Scientists analyzed 40 years of satellite images to track the growing patchwork of clear-cuts, oil wells, fracking operations and thousands of kilometres of seismic lines, roads and oil and natural gas pipelines that crisscross the 56,000-square-kilometre Peace Region of northeastern British Columbia. It's home to threatened populations of caribou and grizzly bears.
The scientists found that if laid end to end, the roads, pipelines and seismic lines would wrap around the planet an astonishing four and a half times! For those who have had little contact with this region, the astounding scale and intensity of development that is revealed by the study's maps is likely quite surprising.
Local First Nations and the David Suzuki Foundation are worried that further expansion of heavy industry in the region will cause irrevocable ecological harm. We're particularly concerned about" a proposed third major hydroelectric project at Site C":http://www.peacevalley.ca/sitec/, near Fort St. John on the Peace River. If built, Site C would flood 3,173 ha of prime farmland and destroy sensitive wildlife habitat.
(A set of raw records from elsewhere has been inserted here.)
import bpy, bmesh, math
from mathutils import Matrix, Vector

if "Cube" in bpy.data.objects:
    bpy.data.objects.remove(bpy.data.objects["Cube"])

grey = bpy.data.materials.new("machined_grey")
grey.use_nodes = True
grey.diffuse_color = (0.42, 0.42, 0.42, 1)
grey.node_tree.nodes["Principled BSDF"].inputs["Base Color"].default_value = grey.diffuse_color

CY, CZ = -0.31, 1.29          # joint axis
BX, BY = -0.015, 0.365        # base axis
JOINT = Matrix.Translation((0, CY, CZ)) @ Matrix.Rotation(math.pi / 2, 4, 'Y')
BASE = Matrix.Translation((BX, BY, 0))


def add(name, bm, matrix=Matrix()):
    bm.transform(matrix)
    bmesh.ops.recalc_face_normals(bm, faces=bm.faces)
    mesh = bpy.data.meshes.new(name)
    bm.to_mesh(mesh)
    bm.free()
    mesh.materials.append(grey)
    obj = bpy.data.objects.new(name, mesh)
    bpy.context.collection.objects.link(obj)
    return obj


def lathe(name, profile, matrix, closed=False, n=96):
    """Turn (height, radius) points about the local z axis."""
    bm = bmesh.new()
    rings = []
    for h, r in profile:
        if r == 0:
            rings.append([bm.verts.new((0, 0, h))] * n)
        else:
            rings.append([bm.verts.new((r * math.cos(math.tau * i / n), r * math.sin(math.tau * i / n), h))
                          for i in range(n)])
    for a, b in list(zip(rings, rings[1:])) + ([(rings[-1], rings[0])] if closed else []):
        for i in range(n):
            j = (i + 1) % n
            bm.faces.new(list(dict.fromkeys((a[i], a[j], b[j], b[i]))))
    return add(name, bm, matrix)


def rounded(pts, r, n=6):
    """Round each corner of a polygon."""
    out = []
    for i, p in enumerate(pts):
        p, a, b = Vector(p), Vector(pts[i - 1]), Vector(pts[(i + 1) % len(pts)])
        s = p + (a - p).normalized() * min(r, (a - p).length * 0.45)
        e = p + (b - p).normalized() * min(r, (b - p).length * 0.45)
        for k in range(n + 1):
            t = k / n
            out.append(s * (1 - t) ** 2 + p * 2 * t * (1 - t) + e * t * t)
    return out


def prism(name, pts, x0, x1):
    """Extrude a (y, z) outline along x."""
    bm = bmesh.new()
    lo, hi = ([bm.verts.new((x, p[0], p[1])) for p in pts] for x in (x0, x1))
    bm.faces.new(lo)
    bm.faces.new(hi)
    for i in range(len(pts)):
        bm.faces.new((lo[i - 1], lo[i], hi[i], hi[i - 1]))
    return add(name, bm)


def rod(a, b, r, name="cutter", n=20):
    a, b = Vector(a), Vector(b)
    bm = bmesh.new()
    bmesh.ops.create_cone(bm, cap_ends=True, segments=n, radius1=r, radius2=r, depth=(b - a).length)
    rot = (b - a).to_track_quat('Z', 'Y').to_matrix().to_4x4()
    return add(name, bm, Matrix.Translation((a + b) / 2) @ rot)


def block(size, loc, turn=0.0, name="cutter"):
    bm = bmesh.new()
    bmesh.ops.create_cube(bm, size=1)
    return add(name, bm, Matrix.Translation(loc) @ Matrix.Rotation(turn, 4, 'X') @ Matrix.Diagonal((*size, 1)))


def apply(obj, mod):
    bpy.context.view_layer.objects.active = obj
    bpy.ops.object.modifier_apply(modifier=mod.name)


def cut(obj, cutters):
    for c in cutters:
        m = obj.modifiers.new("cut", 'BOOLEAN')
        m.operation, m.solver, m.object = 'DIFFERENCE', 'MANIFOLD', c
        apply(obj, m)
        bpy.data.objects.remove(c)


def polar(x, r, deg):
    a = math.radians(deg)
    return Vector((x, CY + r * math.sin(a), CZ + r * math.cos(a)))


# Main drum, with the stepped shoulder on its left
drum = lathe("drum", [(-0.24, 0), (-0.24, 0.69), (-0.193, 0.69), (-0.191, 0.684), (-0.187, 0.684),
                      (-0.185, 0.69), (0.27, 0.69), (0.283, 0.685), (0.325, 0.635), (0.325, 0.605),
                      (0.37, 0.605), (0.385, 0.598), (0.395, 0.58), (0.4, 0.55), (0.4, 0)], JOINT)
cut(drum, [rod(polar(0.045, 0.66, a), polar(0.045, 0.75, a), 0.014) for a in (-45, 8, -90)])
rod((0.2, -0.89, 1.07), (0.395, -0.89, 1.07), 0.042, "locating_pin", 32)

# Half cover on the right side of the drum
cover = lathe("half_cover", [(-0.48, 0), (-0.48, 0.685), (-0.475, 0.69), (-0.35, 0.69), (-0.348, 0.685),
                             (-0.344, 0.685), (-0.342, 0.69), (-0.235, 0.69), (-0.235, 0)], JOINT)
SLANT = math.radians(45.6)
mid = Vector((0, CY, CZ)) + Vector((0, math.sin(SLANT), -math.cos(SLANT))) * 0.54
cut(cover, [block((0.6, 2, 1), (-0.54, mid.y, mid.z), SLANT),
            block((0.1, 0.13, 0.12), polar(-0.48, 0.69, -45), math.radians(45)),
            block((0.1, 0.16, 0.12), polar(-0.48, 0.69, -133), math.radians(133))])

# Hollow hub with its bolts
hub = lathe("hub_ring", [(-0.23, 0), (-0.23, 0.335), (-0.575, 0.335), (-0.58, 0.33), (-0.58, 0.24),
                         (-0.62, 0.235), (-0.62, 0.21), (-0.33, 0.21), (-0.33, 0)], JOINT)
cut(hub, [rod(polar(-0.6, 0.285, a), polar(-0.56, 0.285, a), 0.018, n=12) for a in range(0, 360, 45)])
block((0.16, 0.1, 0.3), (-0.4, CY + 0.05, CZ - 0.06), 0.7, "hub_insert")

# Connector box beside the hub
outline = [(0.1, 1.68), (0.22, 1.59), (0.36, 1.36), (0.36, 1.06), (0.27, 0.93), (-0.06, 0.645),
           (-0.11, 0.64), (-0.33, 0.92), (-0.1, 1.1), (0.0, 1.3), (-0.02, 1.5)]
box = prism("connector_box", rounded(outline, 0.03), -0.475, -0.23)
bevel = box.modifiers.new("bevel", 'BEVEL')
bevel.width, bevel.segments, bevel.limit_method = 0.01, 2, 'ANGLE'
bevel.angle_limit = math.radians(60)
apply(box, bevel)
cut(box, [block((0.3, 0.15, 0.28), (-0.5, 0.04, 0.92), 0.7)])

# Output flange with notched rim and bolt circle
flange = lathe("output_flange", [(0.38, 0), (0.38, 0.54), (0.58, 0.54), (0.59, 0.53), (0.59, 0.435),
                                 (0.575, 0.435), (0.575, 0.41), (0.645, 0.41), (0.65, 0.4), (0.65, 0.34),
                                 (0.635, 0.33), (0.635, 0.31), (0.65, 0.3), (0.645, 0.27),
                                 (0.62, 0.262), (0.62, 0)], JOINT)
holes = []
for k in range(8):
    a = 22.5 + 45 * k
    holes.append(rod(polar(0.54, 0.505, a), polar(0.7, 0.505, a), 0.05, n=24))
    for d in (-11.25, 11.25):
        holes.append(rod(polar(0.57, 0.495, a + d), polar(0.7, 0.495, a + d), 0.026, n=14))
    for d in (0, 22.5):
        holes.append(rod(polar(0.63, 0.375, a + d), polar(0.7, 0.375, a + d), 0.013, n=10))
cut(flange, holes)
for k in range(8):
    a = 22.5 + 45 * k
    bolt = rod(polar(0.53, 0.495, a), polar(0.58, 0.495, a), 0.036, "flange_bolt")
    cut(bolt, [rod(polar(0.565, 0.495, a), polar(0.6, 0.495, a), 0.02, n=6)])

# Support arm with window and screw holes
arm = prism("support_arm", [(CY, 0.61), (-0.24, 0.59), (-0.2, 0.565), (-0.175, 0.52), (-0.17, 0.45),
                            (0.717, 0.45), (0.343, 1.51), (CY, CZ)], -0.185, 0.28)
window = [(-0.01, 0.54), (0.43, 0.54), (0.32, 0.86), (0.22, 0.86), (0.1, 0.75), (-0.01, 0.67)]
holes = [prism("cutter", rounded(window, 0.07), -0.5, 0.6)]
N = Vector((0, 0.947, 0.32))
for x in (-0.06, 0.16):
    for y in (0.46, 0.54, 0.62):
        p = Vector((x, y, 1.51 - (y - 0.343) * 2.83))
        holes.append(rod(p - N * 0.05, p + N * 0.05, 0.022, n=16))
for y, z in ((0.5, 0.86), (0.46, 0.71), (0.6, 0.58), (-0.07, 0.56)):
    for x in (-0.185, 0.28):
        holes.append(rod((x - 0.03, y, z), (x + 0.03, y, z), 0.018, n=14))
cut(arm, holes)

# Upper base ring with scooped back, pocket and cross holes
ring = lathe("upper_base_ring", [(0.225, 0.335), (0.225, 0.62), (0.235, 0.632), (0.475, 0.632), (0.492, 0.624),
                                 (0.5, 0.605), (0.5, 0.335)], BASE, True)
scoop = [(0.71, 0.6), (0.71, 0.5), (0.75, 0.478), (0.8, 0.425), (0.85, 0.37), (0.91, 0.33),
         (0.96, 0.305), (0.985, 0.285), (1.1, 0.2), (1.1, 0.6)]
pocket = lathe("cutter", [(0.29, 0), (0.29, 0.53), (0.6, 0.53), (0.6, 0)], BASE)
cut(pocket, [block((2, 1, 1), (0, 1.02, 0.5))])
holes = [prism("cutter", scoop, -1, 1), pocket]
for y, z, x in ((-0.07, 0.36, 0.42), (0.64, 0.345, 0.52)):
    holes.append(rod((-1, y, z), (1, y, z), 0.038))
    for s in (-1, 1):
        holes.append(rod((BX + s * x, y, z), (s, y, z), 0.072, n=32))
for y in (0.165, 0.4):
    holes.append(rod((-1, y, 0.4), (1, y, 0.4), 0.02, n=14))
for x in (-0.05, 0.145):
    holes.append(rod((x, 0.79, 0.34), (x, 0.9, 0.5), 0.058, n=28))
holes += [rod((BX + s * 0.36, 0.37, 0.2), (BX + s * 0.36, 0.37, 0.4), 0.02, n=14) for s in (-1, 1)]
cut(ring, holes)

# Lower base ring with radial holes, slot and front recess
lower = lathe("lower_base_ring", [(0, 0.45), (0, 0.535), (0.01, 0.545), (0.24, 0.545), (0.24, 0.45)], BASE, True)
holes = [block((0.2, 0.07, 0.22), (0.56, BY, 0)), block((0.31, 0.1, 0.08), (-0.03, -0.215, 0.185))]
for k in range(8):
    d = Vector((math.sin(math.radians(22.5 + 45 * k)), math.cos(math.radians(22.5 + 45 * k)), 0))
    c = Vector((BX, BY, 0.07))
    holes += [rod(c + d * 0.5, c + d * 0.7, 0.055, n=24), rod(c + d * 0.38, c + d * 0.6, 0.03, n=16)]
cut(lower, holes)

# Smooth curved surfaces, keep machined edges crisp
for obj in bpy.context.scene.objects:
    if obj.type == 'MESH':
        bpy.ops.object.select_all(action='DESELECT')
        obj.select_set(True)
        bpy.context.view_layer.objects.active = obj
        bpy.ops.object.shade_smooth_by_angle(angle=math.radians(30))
That's why the David Suzuki Foundation is standing with local farmers and ranchers, as well as the Dunne Zaa/Dane zaa First Nations, to oppose further destruction of this productive, ecologically important and picturesque valley with the construction of the Site C Dam and reservoir.
Click through to see footage from the seventh annual Paddle for Peace at which David Suzuki spoke about the Peace region.